(Assignment):
Exact copies of the records below are required.
Supplied material Start Marker
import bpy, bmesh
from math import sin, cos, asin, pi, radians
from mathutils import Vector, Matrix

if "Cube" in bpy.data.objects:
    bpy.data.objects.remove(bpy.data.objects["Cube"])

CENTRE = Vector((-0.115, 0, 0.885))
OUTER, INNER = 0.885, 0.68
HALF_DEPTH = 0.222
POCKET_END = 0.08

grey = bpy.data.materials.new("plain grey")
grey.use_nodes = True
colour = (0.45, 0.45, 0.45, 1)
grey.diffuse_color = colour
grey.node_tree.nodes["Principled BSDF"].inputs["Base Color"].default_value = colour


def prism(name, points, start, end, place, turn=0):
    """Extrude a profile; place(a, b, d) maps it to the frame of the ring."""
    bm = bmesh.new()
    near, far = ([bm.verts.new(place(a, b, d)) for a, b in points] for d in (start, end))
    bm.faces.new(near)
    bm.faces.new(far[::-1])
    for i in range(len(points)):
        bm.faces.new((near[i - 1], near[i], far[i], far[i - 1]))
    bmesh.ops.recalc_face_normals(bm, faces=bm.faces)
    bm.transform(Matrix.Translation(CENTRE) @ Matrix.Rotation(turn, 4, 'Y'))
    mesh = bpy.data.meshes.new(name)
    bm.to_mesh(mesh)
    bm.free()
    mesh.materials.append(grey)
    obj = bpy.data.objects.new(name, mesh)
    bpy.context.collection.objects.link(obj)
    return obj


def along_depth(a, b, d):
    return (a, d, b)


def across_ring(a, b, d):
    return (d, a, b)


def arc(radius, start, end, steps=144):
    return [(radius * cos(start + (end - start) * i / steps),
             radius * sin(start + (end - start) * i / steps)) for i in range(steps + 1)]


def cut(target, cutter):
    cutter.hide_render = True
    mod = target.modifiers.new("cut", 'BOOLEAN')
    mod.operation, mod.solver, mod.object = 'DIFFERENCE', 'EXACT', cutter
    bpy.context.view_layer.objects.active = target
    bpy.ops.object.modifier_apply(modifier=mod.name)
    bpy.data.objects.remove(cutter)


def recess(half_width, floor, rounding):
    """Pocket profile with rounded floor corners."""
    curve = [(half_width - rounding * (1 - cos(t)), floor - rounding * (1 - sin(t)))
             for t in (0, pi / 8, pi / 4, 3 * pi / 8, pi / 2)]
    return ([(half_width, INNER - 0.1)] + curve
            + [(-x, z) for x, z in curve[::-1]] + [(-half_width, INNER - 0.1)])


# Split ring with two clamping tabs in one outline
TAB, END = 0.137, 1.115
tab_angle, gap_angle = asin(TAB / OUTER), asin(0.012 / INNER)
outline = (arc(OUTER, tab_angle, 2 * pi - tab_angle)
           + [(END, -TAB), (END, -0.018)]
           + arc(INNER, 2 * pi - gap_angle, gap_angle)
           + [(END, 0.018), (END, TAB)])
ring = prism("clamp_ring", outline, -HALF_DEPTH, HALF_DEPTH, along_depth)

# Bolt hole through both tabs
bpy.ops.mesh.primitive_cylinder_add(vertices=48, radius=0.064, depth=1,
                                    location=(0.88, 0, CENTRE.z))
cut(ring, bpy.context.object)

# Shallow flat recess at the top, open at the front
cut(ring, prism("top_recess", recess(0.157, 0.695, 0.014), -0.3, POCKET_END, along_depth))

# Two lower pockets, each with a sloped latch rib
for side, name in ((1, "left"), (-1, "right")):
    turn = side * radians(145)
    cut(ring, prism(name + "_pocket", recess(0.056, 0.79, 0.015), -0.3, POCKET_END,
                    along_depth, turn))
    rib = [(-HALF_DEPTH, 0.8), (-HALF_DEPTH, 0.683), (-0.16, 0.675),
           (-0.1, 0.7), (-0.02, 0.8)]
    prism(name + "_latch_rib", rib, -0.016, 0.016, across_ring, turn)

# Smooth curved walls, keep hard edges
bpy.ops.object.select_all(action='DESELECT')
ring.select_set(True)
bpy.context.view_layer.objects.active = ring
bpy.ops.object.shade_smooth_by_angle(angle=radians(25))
Supplied material End Marker
(Response):
import bpy, bmesh
from math import sin, cos, asin, pi, radians
from mathutils import Vector, Matrix

if "Cube" in bpy.data.objects:
    bpy.data.objects.remove(bpy.data.objects["Cube"])

CENTRE = Vector((-0.115, 0, 0.885))
OUTER, INNER = 0.885, 0.68
HALF_DEPTH = 0.222
POCKET_END = 0.08

grey = bpy.data.materials.new("plain grey")
grey.use_nodes = True
colour = (0.45, 0.45, 0.45, 1)
grey.diffuse_color = colour
grey.node_tree.nodes["Principled BSDF"].inputs["Base Color"].default_value = colour


def prism(name, points, start, end, place, turn=0):
    """Extrude a profile; place(a, b, d) maps it to the frame of the ring."""
    bm = bmesh.new()
    near, far = ([bm.verts.new(place(a, b, d)) for a, b in points] for d in (start, end))
    bm.faces.new(near)
    bm.faces.new(far[::-1])
    for i in range(len(points)):
        bm.faces.new((near[i - 1], near[i], far[i], far[i - 1]))
    bmesh.ops.recalc_face_normals(bm, faces=bm.faces)
    bm.transform(Matrix.Translation(CENTRE) @ Matrix.Rotation(turn, 4, 'Y'))
    mesh = bpy.data.meshes.new(name)
    bm.to_mesh(mesh)
    bm.free()
    mesh.materials.append(grey)
    obj = bpy.data.objects.new(name, mesh)
    bpy.context.collection.objects.link(obj)
    return obj


def along_depth(a, b, d):
    return (a, d, b)


def across_ring(a, b, d):
    return (d, a, b)


def arc(radius, start, end, steps=144):
    return [(radius * cos(start + (end - start) * i / steps),
             radius * sin(start + (end - start) * i / steps)) for i in range(steps + 1)]


def cut(target, cutter):
    cutter.hide_render = True
    mod = target.modifiers.new("cut", 'BOOLEAN')
    mod.operation, mod.solver, mod.object = 'DIFFERENCE', 'EXACT', cutter
    bpy.context.view_layer.objects.active = target
    bpy.ops.object.modifier_apply(modifier=mod.name)
    bpy.data.objects.remove(cutter)


def recess(half_width, floor, rounding):
    """Pocket profile with rounded floor corners."""
    curve = [(half_width - rounding * (1 - cos(t)), floor - rounding * (1 - sin(t)))
             for t in (0, pi / 8, pi / 4, 3 * pi / 8, pi / 2)]
    return ([(half_width, INNER - 0.1)] + curve
            + [(-x, z) for x, z in curve[::-1]] + [(-half_width, INNER - 0.1)])


# Split ring with two clamping tabs in one outline
TAB, END = 0.137, 1.115
tab_angle, gap_angle = asin(TAB / OUTER), asin(0.012 / INNER)
outline = (arc(OUTER, tab_angle, 2 * pi - tab_angle)
           + [(END, -TAB), (END, -0.018)]
           + arc(INNER, 2 * pi - gap_angle, gap_angle)
           + [(END, 0.018), (END, TAB)])
ring = prism("clamp_ring", outline, -HALF_DEPTH, HALF_DEPTH, along_depth)

# Bolt hole through both tabs
bpy.ops.mesh.primitive_cylinder_add(vertices=48, radius=0.064, depth=1,
                                    location=(0.88, 0, CENTRE.z))
cut(ring, bpy.context.object)

# Shallow flat recess at the top, open at the front
cut(ring, prism("top_recess", recess(0.157, 0.695, 0.014), -0.3, POCKET_END, along_depth))

# Two lower pockets, each with a sloped latch rib
for side, name in ((1, "left"), (-1, "right")):
    turn = side * radians(145)
    cut(ring, prism(name + "_pocket", recess(0.056, 0.79, 0.015), -0.3, POCKET_END,
                    along_depth, turn))
    rib = [(-HALF_DEPTH, 0.8), (-HALF_DEPTH, 0.683), (-0.16, 0.675),
           (-0.1, 0.7), (-0.02, 0.8)]
    prism(name + "_latch_rib", rib, -0.016, 0.016, across_ring, turn)

# Smooth curved walls, keep hard edges
bpy.ops.object.select_all(action='DESELECT')
ring.select_set(True)
bpy.context.view_layer.objects.active = ring
bpy.ops.object.shade_smooth_by_angle(angle=radians(25))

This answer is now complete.